The (alleged) move was first revealed in the Rational Walk blog. Based on a few calculations involving Buffett’s ownership stake and Berkshire’s outstanding share count, there appears to be around $5 billion that’s unaccounted for.
The most reasonable explanation for where those “missing” shares went is that they were retired via a share buyback.
In the past, Buffett has said he would be willing to buy back shares, provided they traded at a compelling discount to the market. He initially set a metric of 1.1 times the company’s book value, subsequently raised it to 1.2, and ultimately revised it to the vaguely-defined “below intrinsic value.”
This strict policy has resulted in a few small buybacks over the years, most notably in 2012 and 2018.
With a cash hoard of over $130 billion, using $5 billion to buy back shares would admittedly qualify as a small trade for Buffett. That doesn’t mean it’s not significant.
A larger buyback could be in the picture if markets sell off again and Berkshire stock goes along for the ride.

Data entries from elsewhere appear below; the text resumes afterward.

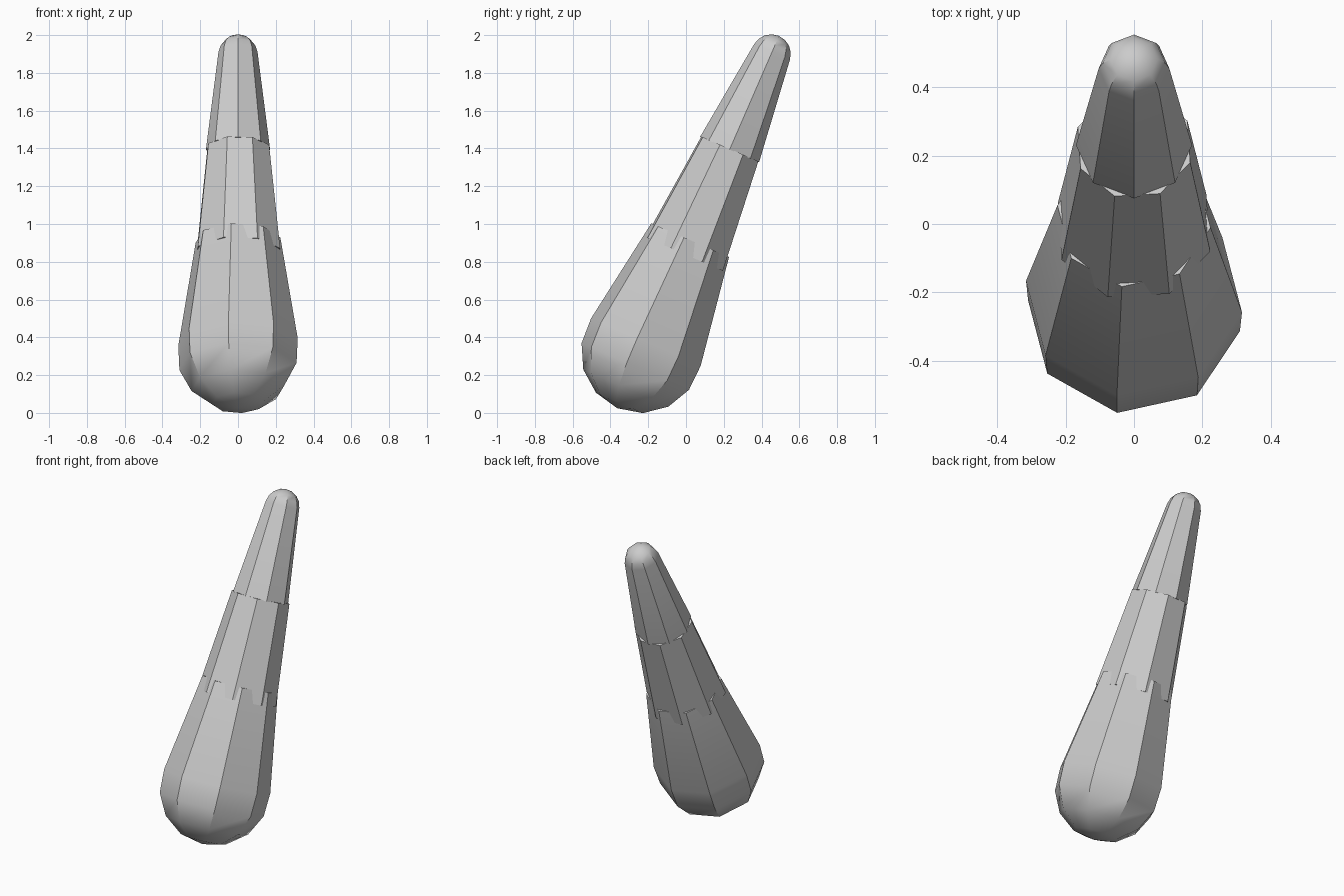
import bpy, bmesh
from math import sin, cos, radians
from mathutils import Matrix

cube = bpy.data.objects.get("Cube")
if cube:
    bpy.data.objects.remove(cube, do_unlink=True)

grey = bpy.data.materials.new("light grey")
grey.use_nodes = True
colour = (0.6, 0.6, 0.6, 1)
grey.diffuse_color = colour
grey.node_tree.nodes["Principled BSDF"].inputs["Base Color"].default_value = colour

SIDES = 8
# Shared leaning axis, starting at the centre of the rounded base
AXIS = Matrix.Translation((0, -0.235, 0.323)) @ Matrix.Rotation(radians(-23.5), 4, 'X')


def dome(radius, centre, angles):
    """Profile points (radius, height) on a round end."""
    return [(radius * cos(radians(a)), centre + radius * sin(radians(a))) for a in angles]


def segment(name, profile, turn):
    """Eight-sided lathe of a profile, turned about the axis."""
    bm = bmesh.new()
    rings = []
    for r, h in profile:
        if r < 0.001:
            rings.append([bm.verts.new((0, 0, h))] * SIDES)
            continue
        angles = [radians(turn + i * 360 / SIDES) for i in range(SIDES)]
        rings.append([bm.verts.new((r * sin(a), -r * cos(a), h)) for a in angles])
    for low, high in zip(rings, rings[1:]):
        for i in range(SIDES):
            j = (i + 1) % SIDES
            corners = dict.fromkeys((low[i], low[j], high[j], high[i]))
            bm.faces.new(list(corners))
    # Flat ends where the profile does not close at a pole
    for ring in (rings[0], rings[-1]):
        if ring[0] is not ring[1]:
            bm.faces.new(ring)
    bmesh.ops.recalc_face_normals(bm, faces=bm.faces)
    bmesh.ops.transform(bm, matrix=AXIS, verts=bm.verts)
    mesh = bpy.data.meshes.new(name)
    bm.to_mesh(mesh)
    bm.free()
    mesh.materials.append(grey)
    obj = bpy.data.objects.new(name, mesh)
    bpy.context.collection.objects.link(obj)
    bpy.ops.object.select_all(action='DESELECT')
    obj.select_set(True)
    bpy.context.view_layer.objects.active = obj
    bpy.ops.object.shade_smooth_by_angle(angle=radians(30))


# Wide lower segment with a rounded bottom
segment("lower_segment",
        dome(0.325, 0, (-90, -65, -40, -15, 10)) + [(0.227, 0.645)], -9)
# Middle tapered segment, flat at both ends
segment("middle_segment", [(0.236, 0.565), (0.174, 1.172)], 26)
# Narrow upper segment with a rounded tip
segment("upper_segment",
        [(0.17, 1.168)] + dome(0.104, 1.72, (7, 28, 48, 69, 90)), 0)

Warren Buffett’s small moves this year suggest he’s bracing for another drop.
If it’s true that Buffett has been buying back shares, it’s the right move. When the stock market plunged earlier this year, shares of Berkshire dropped below the 1.2 times book value metric.
Berkshire stock has been underperforming on the market upswing. And that’s as Buffett’s top stock holding, Apple (Nasdaq: AAPL), has surged to over 40% of the company’s investment portfolio.

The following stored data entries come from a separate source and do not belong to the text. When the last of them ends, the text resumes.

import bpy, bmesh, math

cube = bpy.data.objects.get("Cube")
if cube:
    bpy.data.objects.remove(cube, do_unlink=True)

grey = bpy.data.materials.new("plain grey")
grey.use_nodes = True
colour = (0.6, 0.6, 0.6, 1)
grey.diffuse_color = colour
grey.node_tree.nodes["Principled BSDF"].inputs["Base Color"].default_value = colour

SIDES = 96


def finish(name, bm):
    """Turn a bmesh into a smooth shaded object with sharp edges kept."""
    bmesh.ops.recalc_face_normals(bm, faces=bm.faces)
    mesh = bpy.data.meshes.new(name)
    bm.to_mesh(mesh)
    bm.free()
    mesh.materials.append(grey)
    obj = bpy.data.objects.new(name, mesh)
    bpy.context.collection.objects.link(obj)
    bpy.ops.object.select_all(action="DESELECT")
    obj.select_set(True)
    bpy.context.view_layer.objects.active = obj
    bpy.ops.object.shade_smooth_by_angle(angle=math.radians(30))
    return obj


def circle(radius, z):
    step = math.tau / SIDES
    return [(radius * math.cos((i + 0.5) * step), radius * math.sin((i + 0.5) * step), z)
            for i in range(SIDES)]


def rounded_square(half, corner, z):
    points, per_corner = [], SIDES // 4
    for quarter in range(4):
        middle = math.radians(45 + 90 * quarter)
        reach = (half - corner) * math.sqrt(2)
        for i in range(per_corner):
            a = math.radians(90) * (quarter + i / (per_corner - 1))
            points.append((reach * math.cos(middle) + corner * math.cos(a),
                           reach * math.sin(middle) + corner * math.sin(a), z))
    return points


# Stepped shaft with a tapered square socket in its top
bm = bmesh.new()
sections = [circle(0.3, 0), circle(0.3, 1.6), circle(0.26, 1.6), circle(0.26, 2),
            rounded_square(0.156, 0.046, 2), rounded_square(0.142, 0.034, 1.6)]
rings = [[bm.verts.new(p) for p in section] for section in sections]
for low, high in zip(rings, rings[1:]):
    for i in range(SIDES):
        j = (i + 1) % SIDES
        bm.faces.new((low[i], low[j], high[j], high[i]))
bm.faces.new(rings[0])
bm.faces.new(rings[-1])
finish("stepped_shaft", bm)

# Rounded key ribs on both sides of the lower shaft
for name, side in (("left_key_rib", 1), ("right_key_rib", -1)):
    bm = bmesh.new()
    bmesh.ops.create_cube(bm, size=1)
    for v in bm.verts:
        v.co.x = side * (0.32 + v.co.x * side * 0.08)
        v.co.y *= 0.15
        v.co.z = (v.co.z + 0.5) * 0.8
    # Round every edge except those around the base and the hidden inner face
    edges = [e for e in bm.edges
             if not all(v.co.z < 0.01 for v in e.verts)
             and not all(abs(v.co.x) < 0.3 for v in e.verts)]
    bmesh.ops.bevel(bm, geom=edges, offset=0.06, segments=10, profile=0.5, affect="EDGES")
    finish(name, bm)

By comparison, most companies executing share buybacks have done so indiscriminately. They’ve repurchased their stock with little concern for value or price – often buying at all-time highs.
At their peak, corporate buyback totals exceeded dividend payments:
A shocking number of companies buying back shares went into debt to do so, hollowing out their balance sheets and leaving them unprepared for a crisis.
That’s why so many corporations have suspended buyback operations this year to preserve cash flow. And it’s become politically toxic for any company getting government support or laying off workers to be seen buying back shares.
That only leaves a handful of high-profile companies that can still buy back shares. Berkshire is one of them.
We still don’t know with absolute certainty if Berkshire repurchased the “missing” $5 billion worth of shares. If it did, the firm waited for a reasonably attractive valuation – and a time when the worst of the pandemic uncertainty had passed.
That’s classic Warren Buffett.
Disclaimer: This article represents the author’s opinion and should not be considered investment or trading advice from CCN.com. The author is long BRK-B shares.